The UK construction sector is experiencing its weakest growth phase since the summer of 2013, according to a survey of buyers.
The Markit/CIPS UK Construction Purchasing Managers’ Index recorded 54.2 in March, unchanged since February but still showing expansion against the no-change reading of 50.
Faster rises in commercial and civil engineering activity were offset by another slowdown in residential building.
Survey data showed the weakest rise in new work received across the construction sector since April 2015, along with greater caution among construction firms in terms of staff hiring.
Supplier delivery times lengthened in March but input cost inflation moderated for the second month running to its weakest since February 2010.
David Noble, group CEO, CIPS, said: “Though activity and new work slowed, construction firms enjoyed the slowest rate of cost increases for just over six years, largely due to ongoing falls in commodity prices. There was evidently a loss of momentum in the sector, though cautious optimism was sustained as a result of encouraging domestic economic conditions, but against a background of some political uncertainty.”

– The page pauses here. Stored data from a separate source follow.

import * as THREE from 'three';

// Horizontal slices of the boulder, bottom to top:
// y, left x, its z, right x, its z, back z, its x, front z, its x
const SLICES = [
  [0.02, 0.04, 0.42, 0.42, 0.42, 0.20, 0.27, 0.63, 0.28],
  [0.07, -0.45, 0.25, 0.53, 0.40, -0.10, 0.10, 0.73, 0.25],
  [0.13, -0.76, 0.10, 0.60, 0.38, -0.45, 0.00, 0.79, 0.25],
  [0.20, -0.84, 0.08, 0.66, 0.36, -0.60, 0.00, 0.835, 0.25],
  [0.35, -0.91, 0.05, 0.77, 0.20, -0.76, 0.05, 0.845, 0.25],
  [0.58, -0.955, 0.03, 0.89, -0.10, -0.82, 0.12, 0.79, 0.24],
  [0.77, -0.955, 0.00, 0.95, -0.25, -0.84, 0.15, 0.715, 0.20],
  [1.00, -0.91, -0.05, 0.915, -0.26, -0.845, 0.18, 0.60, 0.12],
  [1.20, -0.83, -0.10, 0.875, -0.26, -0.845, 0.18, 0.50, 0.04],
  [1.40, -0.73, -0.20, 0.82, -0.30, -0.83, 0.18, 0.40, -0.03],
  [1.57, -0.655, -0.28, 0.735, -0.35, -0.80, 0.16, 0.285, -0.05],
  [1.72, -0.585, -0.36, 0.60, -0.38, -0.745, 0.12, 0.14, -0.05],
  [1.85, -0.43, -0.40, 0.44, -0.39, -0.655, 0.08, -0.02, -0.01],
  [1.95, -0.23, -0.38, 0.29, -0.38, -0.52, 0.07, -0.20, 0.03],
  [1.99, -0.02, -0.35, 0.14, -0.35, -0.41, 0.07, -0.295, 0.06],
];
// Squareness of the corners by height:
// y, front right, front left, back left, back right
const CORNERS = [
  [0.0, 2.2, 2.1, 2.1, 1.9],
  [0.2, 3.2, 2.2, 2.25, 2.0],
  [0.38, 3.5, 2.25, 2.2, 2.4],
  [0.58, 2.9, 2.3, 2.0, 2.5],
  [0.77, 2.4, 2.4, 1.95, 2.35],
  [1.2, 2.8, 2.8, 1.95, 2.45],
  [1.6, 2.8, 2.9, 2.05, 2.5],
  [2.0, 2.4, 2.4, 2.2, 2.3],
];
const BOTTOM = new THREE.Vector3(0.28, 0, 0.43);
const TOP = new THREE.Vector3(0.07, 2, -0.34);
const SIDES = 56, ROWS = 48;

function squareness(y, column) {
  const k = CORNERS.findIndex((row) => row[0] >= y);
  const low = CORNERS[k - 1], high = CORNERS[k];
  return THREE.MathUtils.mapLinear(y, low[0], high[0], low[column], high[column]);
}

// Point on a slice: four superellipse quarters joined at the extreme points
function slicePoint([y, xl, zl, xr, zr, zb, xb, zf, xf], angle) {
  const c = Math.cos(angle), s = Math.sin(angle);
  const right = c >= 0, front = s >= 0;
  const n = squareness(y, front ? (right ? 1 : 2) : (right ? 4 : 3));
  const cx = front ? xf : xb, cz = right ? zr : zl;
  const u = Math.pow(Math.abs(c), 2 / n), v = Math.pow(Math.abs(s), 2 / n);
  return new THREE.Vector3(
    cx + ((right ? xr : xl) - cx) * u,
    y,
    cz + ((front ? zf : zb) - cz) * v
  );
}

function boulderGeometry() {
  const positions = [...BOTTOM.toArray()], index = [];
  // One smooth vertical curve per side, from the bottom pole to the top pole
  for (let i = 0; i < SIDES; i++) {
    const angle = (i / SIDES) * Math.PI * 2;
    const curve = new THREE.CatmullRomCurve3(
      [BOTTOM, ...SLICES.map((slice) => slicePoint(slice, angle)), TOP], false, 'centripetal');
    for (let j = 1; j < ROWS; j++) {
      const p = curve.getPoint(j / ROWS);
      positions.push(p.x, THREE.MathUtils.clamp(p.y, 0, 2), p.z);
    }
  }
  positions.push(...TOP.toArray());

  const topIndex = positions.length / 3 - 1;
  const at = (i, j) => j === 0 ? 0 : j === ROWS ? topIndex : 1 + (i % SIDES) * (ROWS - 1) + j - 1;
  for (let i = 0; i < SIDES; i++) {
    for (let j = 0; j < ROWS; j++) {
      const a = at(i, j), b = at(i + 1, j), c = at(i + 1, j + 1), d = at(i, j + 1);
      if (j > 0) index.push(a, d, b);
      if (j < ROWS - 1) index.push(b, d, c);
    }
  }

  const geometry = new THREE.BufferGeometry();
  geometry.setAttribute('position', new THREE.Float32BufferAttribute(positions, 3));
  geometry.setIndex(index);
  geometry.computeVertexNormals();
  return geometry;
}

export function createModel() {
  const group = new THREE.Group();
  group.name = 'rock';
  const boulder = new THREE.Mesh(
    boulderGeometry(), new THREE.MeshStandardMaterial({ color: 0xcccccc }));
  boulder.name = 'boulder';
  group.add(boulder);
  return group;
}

Tim Moore, senior economist at Markit, said: “Heightened uncertainty about the business outlook appears to have weighed on overall construction demand so far in 2016, with survey respondents citing cautious client spending patterns and a reduced willingness to commit to new projects.”